Many interesting plants can still be seen at Castleton today. These include, the strychnos from which medicine (and poison) strychnine is obtained, the Velvet Apple, West Indian Mahogany and specimens of coffee. Nestled in the hills of St. Mary, Castleton Gardens is a haven for nature lovers who want a cool, quiet place to relax.
Cranbrook Flower Forest
At the entrance to Cranbrook Flower Forest is the restored remains of an old sugar mill. The mill is believed to be around 200 years old and now houses a museum. Many tame peacocks live on site and can usually be found flanking the mill building. Near to the entrance is a pathway lined with royal palms, leading to a pagoda which overlooks the Little River.
Further on there is a series of landscaped gardens. One of which contains a recreation of a traditional Arawak village, showing the kind of housing the Taino Indians lived in prior to the discovery of Jamaica by the Spanish

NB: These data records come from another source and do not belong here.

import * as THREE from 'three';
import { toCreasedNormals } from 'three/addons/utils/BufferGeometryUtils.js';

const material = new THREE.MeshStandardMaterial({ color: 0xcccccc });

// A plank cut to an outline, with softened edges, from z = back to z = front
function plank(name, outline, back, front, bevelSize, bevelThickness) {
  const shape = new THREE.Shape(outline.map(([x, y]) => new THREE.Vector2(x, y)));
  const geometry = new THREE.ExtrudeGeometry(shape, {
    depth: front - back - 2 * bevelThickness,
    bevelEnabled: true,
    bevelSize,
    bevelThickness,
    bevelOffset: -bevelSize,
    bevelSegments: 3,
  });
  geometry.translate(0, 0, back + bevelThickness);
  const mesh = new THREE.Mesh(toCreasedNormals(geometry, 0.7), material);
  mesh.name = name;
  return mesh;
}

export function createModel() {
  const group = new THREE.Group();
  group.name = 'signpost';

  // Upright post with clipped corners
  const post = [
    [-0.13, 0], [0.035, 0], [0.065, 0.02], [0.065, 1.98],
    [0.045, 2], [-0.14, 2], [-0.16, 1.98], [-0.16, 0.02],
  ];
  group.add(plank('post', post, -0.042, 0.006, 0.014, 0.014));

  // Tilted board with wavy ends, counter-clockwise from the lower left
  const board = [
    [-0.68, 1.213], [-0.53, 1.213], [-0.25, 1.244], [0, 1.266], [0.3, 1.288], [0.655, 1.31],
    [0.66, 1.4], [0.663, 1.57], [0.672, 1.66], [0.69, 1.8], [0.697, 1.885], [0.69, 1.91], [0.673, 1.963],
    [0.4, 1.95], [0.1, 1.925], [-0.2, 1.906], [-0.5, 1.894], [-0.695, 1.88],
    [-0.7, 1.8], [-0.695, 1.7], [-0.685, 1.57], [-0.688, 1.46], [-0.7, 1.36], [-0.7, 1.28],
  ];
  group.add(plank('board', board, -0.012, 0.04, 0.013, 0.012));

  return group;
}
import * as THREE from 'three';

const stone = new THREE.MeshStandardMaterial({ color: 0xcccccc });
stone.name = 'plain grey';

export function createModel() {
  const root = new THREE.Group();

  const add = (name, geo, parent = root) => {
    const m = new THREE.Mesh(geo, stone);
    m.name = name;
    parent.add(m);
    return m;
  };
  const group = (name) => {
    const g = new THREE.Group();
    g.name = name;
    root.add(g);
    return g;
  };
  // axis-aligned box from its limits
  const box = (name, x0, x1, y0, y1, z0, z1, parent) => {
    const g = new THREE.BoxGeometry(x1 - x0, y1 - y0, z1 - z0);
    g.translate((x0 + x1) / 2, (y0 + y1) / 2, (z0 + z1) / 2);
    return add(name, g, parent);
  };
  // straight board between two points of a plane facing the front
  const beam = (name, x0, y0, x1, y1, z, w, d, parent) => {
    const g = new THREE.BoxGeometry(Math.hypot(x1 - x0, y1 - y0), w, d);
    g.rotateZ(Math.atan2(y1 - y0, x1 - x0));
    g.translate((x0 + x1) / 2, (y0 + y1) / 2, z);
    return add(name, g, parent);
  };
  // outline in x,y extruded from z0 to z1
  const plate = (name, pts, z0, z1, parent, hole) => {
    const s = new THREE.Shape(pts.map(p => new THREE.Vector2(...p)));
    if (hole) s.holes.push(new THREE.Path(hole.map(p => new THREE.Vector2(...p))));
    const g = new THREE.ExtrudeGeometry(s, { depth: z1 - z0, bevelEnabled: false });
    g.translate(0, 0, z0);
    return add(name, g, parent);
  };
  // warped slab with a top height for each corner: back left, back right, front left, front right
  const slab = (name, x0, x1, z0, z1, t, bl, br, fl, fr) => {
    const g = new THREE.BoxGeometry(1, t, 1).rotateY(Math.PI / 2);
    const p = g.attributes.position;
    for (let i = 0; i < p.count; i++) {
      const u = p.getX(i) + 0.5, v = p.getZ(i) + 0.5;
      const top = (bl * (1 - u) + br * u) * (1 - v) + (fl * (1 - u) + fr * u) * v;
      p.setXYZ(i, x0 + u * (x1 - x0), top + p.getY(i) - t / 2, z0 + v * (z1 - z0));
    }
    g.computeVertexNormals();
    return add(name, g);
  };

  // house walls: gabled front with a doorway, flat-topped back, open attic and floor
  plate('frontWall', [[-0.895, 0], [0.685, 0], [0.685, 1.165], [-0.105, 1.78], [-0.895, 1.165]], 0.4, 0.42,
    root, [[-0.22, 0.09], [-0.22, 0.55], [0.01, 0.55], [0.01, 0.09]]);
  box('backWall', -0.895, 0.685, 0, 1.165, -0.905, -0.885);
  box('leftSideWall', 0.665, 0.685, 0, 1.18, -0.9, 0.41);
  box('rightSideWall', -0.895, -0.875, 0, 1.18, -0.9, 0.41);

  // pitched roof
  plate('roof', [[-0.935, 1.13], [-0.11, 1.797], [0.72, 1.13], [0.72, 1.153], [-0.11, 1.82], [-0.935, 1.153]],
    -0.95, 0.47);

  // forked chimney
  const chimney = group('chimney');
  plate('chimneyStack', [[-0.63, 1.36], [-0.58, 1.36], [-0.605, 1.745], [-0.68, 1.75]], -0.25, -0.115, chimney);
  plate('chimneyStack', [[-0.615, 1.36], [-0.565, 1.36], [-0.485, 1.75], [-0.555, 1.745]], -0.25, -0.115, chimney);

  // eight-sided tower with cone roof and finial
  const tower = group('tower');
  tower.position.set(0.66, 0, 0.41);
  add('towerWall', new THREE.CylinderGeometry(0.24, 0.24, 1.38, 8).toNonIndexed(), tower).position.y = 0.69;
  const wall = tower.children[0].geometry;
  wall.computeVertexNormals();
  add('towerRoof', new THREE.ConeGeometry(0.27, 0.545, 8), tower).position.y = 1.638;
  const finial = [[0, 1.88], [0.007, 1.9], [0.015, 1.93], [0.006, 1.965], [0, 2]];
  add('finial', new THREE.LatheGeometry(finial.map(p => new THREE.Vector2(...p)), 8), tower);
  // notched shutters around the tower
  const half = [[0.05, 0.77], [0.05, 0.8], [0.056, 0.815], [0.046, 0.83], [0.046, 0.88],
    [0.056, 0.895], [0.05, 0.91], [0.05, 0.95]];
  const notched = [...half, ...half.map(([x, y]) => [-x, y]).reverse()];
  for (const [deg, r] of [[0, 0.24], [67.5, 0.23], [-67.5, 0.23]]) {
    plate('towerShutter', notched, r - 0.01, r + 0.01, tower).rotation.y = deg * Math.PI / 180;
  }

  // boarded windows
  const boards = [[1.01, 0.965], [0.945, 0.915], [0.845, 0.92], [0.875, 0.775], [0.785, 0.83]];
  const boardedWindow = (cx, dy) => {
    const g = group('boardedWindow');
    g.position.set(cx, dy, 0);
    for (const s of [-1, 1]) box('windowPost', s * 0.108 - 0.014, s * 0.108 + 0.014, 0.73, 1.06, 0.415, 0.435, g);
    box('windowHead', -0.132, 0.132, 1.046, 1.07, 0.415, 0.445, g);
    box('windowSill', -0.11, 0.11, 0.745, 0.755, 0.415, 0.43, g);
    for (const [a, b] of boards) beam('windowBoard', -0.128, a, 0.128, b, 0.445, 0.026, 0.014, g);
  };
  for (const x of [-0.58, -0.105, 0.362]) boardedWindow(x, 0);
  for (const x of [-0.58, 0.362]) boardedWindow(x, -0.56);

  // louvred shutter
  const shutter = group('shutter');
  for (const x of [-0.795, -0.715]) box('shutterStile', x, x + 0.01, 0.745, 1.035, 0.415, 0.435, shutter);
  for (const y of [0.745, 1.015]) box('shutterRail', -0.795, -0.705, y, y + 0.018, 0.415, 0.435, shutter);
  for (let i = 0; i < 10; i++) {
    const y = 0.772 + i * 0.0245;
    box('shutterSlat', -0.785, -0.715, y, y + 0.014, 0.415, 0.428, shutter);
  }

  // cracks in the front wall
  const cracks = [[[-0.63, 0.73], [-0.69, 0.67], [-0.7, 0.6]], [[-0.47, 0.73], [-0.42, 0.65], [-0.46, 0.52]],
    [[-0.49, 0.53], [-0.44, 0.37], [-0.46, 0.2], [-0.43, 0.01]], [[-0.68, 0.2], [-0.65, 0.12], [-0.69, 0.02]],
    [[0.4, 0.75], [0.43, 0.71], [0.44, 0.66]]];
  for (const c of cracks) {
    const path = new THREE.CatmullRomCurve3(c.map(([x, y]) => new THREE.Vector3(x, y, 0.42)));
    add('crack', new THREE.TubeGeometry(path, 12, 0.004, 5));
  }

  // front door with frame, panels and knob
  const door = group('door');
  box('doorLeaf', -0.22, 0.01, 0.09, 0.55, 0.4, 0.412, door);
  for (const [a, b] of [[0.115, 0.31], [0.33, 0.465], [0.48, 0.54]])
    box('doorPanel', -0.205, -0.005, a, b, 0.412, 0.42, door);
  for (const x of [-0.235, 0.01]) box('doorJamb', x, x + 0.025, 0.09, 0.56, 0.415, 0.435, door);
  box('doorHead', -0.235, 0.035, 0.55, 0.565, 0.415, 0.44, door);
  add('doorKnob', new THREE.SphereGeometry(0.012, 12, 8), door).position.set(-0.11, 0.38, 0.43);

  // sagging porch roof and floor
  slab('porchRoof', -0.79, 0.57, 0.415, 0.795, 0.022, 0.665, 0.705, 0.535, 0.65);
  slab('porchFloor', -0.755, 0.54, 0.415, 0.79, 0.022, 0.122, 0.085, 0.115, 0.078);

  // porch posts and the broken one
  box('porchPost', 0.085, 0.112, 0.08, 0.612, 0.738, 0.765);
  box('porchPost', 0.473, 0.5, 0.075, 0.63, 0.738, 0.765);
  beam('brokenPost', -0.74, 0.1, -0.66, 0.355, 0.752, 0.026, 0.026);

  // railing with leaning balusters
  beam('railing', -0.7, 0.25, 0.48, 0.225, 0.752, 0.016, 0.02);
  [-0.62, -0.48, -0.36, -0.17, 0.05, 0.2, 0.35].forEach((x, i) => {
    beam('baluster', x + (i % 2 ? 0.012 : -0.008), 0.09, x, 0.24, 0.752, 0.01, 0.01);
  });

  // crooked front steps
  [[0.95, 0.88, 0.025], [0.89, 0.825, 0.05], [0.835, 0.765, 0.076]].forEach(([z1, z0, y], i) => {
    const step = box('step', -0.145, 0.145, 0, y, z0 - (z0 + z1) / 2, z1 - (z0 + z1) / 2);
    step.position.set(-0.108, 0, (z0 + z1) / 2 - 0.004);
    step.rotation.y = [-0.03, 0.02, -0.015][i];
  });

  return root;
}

During the course of our trip we are also visiting a magnificent waterfall, taking a bamboo raft cruise down the Rio Grande river and visiting an orchid farm. Check out highlights of this year’s tour and find out how you can sign up to have first chance at getting in on the 2016 trip. Space is limited to 9 double occupancy rooms of one king or two twin beds so both couples and friends are invited to join in.
I hope you can join us next year! —Jerry